Kim Tomko, August eBirder of the Month

By Team eBird September 11, 2020

Please join us in congratulating Kim Tomko of Baltimore, MD, winner of the August 2020 eBird Challenge, sponsored by Carl Zeiss Sports Optics. Kim’s name was drawn randomly from the 2,865 eBirders who submitted at least 20 eligible eBird checklists in August with species comments. Kim will receive a new ZEISS Conquest HD 8×42 binocular for her eBirding efforts. Here’s Kim’s birding story:

A few years ago I decided to get back into birding after a long hiatus. I joined the Patterson Park Audubon Center for one of their monthly walks. It was September and the park was full of warblers – I decided I needed to do this more often! During the walk, another birder kept mentioning eBird. I had never heard of eBird but checked it out when I got home. At first I used eBird to find other places to bird. Eventually I worked up the confidence to start submitting my own checklists. What a difference from when I first started to bird twenty years ago! Back then you had to call and listen to a recorded message to find out about rare bird sightings. eBird makes it so easy to find birds and even helped me get to know the other birders in my area.

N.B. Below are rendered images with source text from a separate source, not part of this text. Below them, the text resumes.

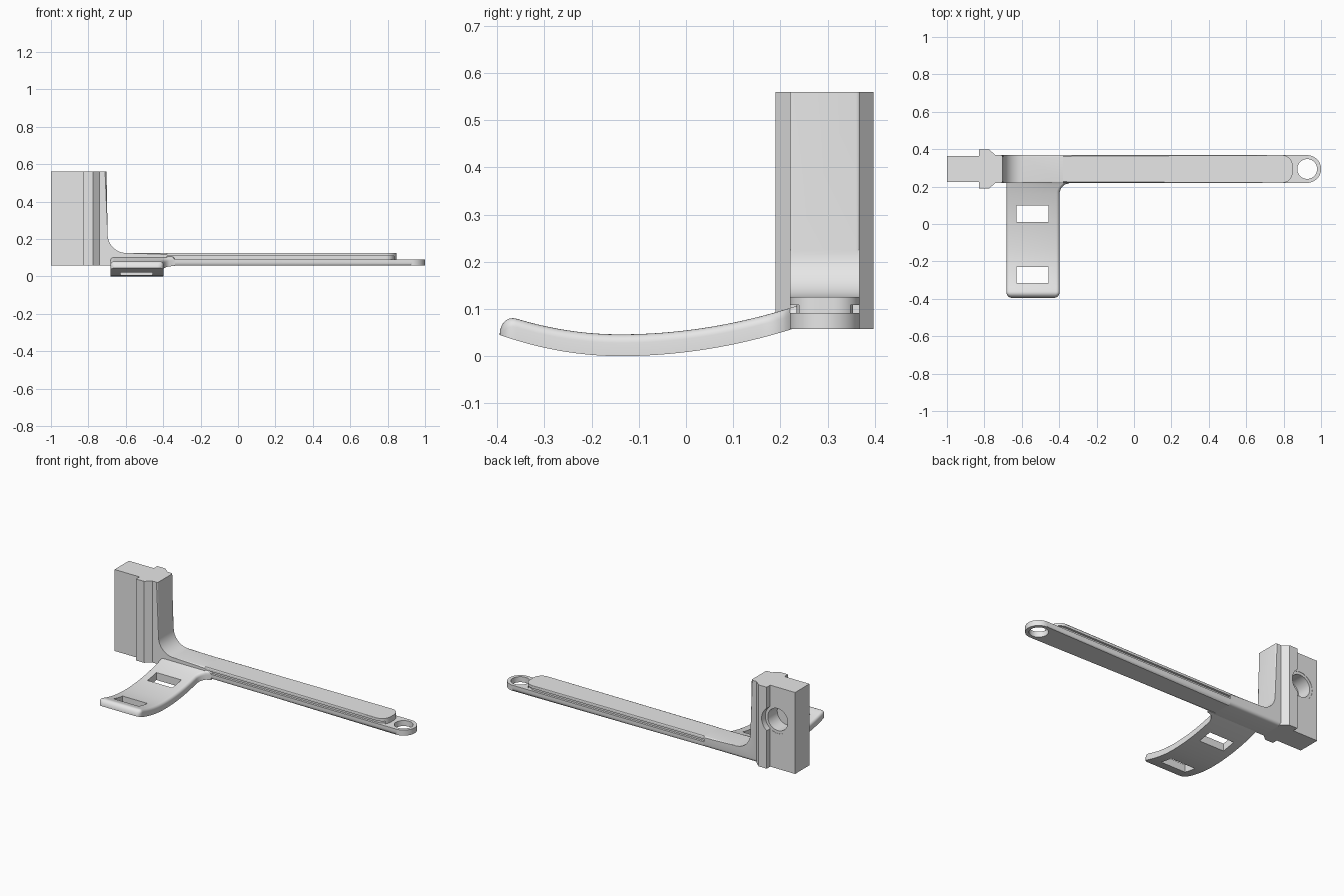
import bpy, bmesh, math

cube = bpy.data.objects.get("Cube")
if cube:
    bpy.data.objects.remove(cube, do_unlink=True)

grey = bpy.data.materials.new("light grey plastic")
grey.use_nodes = True
grey.diffuse_color = (0.8, 0.8, 0.8, 1)
grey.node_tree.nodes["Principled BSDF"].inputs["Base Color"].default_value = (0.8, 0.8, 0.8, 1)

MID = 0.294          # centre line of the bar in y
HALF = 0.074         # half width of the bar
BASE, TOP = 0.057, 0.125


def finish(name, bm):
    bmesh.ops.recalc_face_normals(bm, faces=bm.faces)
    mesh = bpy.data.meshes.new(name)
    bm.to_mesh(mesh)
    bm.free()
    mesh.materials.append(grey)
    ob = bpy.data.objects.new(name, mesh)
    bpy.context.collection.objects.link(ob)
    return ob


def prism(name, outline, place, lo, hi, bevels=()):
    """Extrude an outline; place(a, b, h) puts it in space. bevels: (edge rule, width)."""
    bm = bmesh.new()
    low = [bm.verts.new(place(a, b, lo)) for a, b in outline]
    high = [bm.verts.new(place(a, b, hi)) for a, b in outline]
    n = len(outline)
    bm.faces.new(low)
    bm.faces.new(high)
    for i in range(n):
        j = (i + 1) % n
        bm.faces.new((low[i], low[j], high[j], high[i]))
    for rule, width in bevels:
        edges = [e for e in bm.edges if rule(e.verts[0].co, e.verts[1].co)]
        bmesh.ops.bevel(bm, geom=edges, offset=width, segments=4, profile=0.5, affect='EDGES')
    return finish(name, bm)


def flat(a, b, h):
    return (a, b, h)


def side(a, b, h):
    return (a, h, b)


def arc(cx, cy, r, start, end, steps=10):
    return [(cx + r * math.cos(math.radians(start + (end - start) * i / steps)),
             cy + r * math.sin(math.radians(start + (end - start) * i / steps)))
            for i in range(steps + 1)]


def cut(ob, cutter):
    cutter.hide_render = True
    mod = ob.modifiers.new("cut", 'BOOLEAN')
    mod.operation, mod.solver, mod.object = 'DIFFERENCE', 'EXACT', cutter
    bpy.context.view_layer.objects.active = ob
    bpy.ops.object.modifier_apply(modifier=mod.name)
    bpy.data.objects.remove(cutter, do_unlink=True)


def smooth(ob):
    bpy.ops.object.select_all(action='DESELECT')
    ob.select_set(True)
    bpy.context.view_layer.objects.active = ob
    bpy.ops.object.shade_smooth_by_angle(angle=math.radians(30))


# Mounting block with side flanges and a stepped blind hole in the back
half_block = [(-1, -0.07), (-0.83, -0.07), (-0.83, -0.104), (-0.775, -0.104),
              (-0.742, -0.076), (-0.735, -0.07)]
outline = half_block + [(x, -y) for x, y in reversed(half_block)]
block = prism("mounting_block", [(x, MID + y) for x, y in outline], flat, BASE, 0.56)
for radius, start in ((0.068, 0.27), (0.085, 0.362)):
    circle = arc(-0.88, 0.36, radius, 0, 360, 40)[:-1]
    cut(block, prism("hole_cutter", circle, side, start, 0.45))

# Upright that curves into the bar
profile = [(-0.75, BASE), (-0.38, BASE), (-0.38, TOP)]
profile += arc(-0.597, 0.225, 0.1, 270, 180, 14) + [(-0.703, 0.56), (-0.75, 0.56)]
elbow = prism("upright_and_elbow", profile, side, MID - HALF, MID + HALF, [
    (lambda p, q: abs(p.y - q.y) < 1e-4 and min(p.z, q.z) > 0.1 and min(p.x, q.x) > -0.72, 0.008),
    (lambda p, q: abs(p.y - q.y) < 1e-4 and max(p.z, q.z) < BASE + 0.001, 0.02)])

# Lower bar with an eyelet at its end
EYE = 0.926
plan = [(-0.38, MID - HALF)] + arc(EYE, MID, HALF, -90, 90, 32) + [(-0.38, MID + HALF)]
lower = prism("lower_bar", plan, flat, BASE, 0.091, [
    (lambda p, q: max(p.z, q.z) < BASE + 0.001 and max(p.x, q.x) > -0.37, 0.02)])
cut(lower, prism("eyelet_cutter", arc(EYE, MID, 0.053, 0, 360, 40)[:-1], flat, 0, 0.2))


def rounded_strip(half, end, r):
    return ([(-0.38, MID - half)] + arc(end - r, MID - half + r, r, -90, 0)
            + arc(end - r, MID + half - r, r, 0, 90) + [(-0.38, MID + half)])


# Narrow core leaves a groove on both sides under the upper bar
core = prism("groove_core", rounded_strip(HALF - 0.014, 0.835, 0.045), flat, 0.085, 0.112)
upper = prism("upper_bar", rounded_strip(HALF, 0.848, 0.055), flat, 0.108, TOP, [
    (lambda p, q: min(p.z, q.z) > TOP - 0.001 and max(p.x, q.x) > -0.37, 0.006)])
# Solid end that closes the groove
groove_end = prism("groove_end", rounded_strip(HALF, 0.848, 0.055), flat, 0.089, 0.11)
keep = prism("groove_end_cutter", [(-0.5, 0), (0.835, 0), (0.835, 0.6), (-0.5, 0.6)], flat, 0, 0.3)
cut(groove_end, keep)

# Curved side arm, lofted from rounded cross-sections
TIP, THICK = -0.395, 0.046
stations = [TIP + 0.036 * (1 - math.cos(math.pi / 2 * i / 7)) for i in range(8)]
stations += [-0.359 + 0.519 * i / 24 for i in range(1, 25)]
stations += [0.16 + 0.06 * i / 8 for i in range(1, 9)] + [0.26]
bm = bmesh.new()
rings = []
for y in stations:
    d = y - TIP
    k = 0.69 if y < -0.14 else 0.43
    bottom = k * (y + 0.14) ** 2
    thick = THICK * math.sqrt(max(0.005, 1 - max(0, 1 - d / 0.036) ** 2))
    inset = 0.03 - math.sqrt(0.0009 - max(0, 0.03 - d) ** 2)
    flare = 0.06 - math.sqrt(max(0, 0.0036 - min(0.06, max(0, y - 0.16)) ** 2))
    x0, x1 = -0.682 + inset, -0.398 - inset + flare
    r = min(0.018, 0.9 * thick)
    top = bottom + thick
    section = [(x0, bottom), (x1, bottom)]
    section += arc(x1 - r, top - r, r, 0, 90, 5) + arc(x0 + r, top - r, r, 90, 180, 5)
    rings.append([bm.verts.new((x, y, z)) for x, z in section])
for a, b in zip(rings, rings[1:]):
    for i in range(len(a)):
        j = (i + 1) % len(a)
        bm.faces.new((a[i], a[j], b[j], b[i]))
bm.faces.new(rings[0])
bm.faces.new(rings[-1])
arm = finish("side_arm", bm)

# Two strap slots through the arm
for y0, y1 in ((0.012, 0.1), (-0.315, -0.23)):
    slot = [(-0.627, y0), (-0.457, y0), (-0.457, y1), (-0.627, y1)]
    cut(arm, prism("slot_cutter", slot, flat, -0.1, 0.3))

for ob in (block, elbow, lower, core, upper, groove_end, arm):
    smooth(ob)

Cedar Waxwing © Kim Tomko / Macaulay Library

One of my favorite lists to keep is my yard list. I read somewhere that you are the only one who can count the birds in your yard so that makes the data valuable. Over the years I’ve planted lots of native plants for the birds. eBird helps me keep track of just how many birds are visiting my little sanctuary. Some of my favorite visitors are the flocks of Cedar Waxwings that descend on my serviceberries in June and the Orange-crowned Warbler that stayed for a month one winter.

Orange-crowned Warbler © Kim Tomko / Macaulay Library

This year I’m participating in the Maryland & DC Breeding Bird Atlas. Thanks to eBird’s atlas portal system, entering atlas checklists is as easy as entering regular checklists providing that you follow the atlas guidelines. You can also check on the progress of your atlas block and see which species still need to be confirmed. There’s even a cool little feature that shows you exactly where you are within an atlas block when you’re out in the field so you can make sure you’re keeping the data accurate by staying within the block.

Barn Swallow © Kim Tomko / Macaulay Library

In October I’m going to help lead a few bird walks for the Patterson Park Audubon Center’s Birding Weekend fundraiser. This time it’s my turn to enlighten a fellow birder about the benefits of using eBird! Thank you eBird and Carl Zeiss Optics!

Featured photo of Kim taken by Chris Scroggins